Friday, July 16, 2010

Inside look at behind the scenes

Following is a slightly redacted e-mail sent from a TFP reporter to candidates in a certain congressional district race.
I'm leaving out the reporter's name and anything else that serve to identify individuals.


As you can see from this e-mail list, there’s quite a few of you running for the (redacted) Congressional District of Tennessee. My name is Red Acted and I’m going to be doing my best to cover each of you fairly in the run up to the election. (Yes I know it’s a bit late to send this, but I’m new here. Doing the best I can.) A couple of housekeeping notes.

  1. Please give me a good number to reach you the night of the election. By this number, please include your name, age and party affiliation. I know that’s redundant, but with so many of you in the race it will make it easier for me to keep track of things.
  2. A number of you have come in for editorial board meetings over the past few weeks and more than one has said they would release their IRS forms (I’m thinking specifically of Mr. X and Mrs. Y, but I wanted to expand this opportunity.) Any candidte that wishes to provide their most recent tax returns may e-mail them to me here or fax them to 423-668-5039.

Good luck to all of you and I look forward to working with you.

Of the candidates who told me about this, some wondered if the person was really a reporter, considering the poor writing style and spelling. I assured them that, yes, that is par for the course at the TFP.
Some also questioned the reporter's wanting to see their Infernal Revenue returns; so do I.
There is not, to my knowledge, any legal requirement for such a declaration. If there is, there shouldn't be; and if there is, it would be unwise, I think, to send it to a stranger.

Friday, July 09, 2010

Good point foolishly attributed

After some e-mail communication about the horrors of "The Rant," those frequently incredibly stupid and often just nasty anonymous short pieces, apparently the editors of the Sunday TFP are exercising a little more care.
But not much.
For example: "Thomas Jefferson said, 'Seventy percent of the people want free enterprise, 30 percent don't. So why is the 30 percent in charge?' Sound like today?"
It is a very good point ... but it is NOT something Thomas Jefferson ever said.
Any knowledgeable newspaper editor -- of which apparently there isn't one in the Tri-State area -- should know the term "free enterprise" was not in use then.
And that mythical editor should know that, at the time of Mr. Jefferson, mostly it was the free-enterprisers who were in charge.
OK, by no means one of the worst errors in this error-filled section of this error-filled publication, but another example of carelessness that calls into question every word in it.

Phooey on the people, raise them taxes!

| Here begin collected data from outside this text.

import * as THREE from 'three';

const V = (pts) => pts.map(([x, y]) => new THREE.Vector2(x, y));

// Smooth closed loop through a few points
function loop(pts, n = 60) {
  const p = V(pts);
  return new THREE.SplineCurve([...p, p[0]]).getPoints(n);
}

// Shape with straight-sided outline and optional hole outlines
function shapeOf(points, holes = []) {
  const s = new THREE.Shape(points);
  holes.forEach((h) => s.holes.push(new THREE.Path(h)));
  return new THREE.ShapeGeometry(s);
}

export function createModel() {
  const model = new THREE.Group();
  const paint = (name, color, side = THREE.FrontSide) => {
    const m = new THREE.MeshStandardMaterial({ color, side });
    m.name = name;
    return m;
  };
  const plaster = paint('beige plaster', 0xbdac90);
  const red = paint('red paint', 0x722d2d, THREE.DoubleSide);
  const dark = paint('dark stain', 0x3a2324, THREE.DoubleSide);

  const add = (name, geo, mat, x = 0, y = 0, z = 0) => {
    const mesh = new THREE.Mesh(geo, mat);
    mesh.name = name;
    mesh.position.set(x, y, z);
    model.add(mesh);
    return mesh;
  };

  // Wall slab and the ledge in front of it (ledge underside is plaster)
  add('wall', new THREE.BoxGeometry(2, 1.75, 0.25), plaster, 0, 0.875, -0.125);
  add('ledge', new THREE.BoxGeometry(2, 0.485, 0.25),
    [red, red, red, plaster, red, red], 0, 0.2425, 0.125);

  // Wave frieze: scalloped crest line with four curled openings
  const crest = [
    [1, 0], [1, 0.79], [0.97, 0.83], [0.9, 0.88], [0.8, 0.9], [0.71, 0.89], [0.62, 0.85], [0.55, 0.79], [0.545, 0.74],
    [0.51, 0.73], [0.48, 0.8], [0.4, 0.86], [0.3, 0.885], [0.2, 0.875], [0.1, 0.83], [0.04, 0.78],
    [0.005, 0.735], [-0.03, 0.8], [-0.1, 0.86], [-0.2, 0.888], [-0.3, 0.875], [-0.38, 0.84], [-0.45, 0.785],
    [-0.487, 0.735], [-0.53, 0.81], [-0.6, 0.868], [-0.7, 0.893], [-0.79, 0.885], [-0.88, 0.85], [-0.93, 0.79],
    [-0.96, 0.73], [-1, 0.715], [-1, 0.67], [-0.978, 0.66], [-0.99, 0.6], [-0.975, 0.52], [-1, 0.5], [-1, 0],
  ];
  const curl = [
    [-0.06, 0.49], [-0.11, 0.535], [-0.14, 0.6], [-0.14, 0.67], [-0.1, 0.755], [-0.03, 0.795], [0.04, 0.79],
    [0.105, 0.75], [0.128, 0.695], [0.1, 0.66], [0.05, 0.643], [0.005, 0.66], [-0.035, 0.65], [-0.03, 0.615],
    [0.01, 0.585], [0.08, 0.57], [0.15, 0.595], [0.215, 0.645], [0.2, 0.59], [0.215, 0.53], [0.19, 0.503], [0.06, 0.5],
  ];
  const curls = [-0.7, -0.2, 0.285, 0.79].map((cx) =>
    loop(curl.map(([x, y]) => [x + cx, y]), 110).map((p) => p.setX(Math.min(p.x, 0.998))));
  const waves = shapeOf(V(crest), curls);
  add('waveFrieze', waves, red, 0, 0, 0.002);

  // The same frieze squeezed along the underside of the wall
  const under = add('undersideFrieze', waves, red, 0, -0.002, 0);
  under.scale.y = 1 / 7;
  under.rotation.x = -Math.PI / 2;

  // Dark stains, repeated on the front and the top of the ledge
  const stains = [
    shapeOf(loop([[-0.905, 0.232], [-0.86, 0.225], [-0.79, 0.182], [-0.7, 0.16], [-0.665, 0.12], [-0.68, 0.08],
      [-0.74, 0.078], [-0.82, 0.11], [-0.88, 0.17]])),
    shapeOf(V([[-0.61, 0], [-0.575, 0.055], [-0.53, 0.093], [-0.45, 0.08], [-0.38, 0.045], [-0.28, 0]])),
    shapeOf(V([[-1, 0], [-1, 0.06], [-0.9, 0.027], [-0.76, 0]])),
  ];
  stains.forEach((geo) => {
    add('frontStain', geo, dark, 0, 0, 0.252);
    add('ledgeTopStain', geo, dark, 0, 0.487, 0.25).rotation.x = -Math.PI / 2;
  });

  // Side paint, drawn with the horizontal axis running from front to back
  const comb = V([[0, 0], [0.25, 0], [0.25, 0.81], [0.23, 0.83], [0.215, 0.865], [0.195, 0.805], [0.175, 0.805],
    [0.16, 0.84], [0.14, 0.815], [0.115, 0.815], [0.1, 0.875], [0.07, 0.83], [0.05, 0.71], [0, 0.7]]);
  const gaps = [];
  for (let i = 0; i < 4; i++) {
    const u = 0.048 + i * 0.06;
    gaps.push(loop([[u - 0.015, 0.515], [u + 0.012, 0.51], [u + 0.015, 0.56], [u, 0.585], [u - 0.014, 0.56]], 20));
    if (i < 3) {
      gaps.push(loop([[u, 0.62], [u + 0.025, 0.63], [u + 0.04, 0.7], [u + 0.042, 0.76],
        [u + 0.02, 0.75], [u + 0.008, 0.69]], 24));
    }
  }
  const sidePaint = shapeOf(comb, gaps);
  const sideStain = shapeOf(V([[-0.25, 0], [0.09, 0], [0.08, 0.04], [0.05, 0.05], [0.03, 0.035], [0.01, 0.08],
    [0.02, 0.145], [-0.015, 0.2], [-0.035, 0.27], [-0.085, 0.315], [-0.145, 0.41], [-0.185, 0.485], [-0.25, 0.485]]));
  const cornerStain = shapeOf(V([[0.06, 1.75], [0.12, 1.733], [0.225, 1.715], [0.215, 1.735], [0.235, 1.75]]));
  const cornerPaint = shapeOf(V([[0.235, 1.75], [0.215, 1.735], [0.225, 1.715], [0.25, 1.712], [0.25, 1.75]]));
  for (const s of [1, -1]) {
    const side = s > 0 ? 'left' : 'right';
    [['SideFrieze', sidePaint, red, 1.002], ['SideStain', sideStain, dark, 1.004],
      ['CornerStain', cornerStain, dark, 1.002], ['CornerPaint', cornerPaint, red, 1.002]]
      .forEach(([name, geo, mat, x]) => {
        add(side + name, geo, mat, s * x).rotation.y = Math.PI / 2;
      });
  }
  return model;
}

Perhaps it would be like Adolf Hitler's declaring the Sabbath to be a holy day for the Chattanooga Times editorial page to support a rational economic policy (after all, it considers Paul Krugman to be an economist), but its editorial of Sunday, 27 June, is certainly one of its most fascistic and cynical.
In a time of high unemployment, high foreclosure rates, and general consumer worries, its editorial, "Fiscal reality begs tax hike," surely hits a new low even for these economic illiterates.
Chattanooga's mayor, Ron Littlefield, called for an outrageous tax hike, so outrageous that a recall was promptly initiated.
Even the members of the silly council objected ... but only to the outrageous amount, not to the horrible premise.
Still, the big government addicts who write the "down with the people" and "down with freedom" and "up with more government" editorials couldn't or wouldn't see the evil.
The Times will support big government under probably any circumstance.
And what is worse, calling the insanity "fiscal reality" really adds insult to the injury.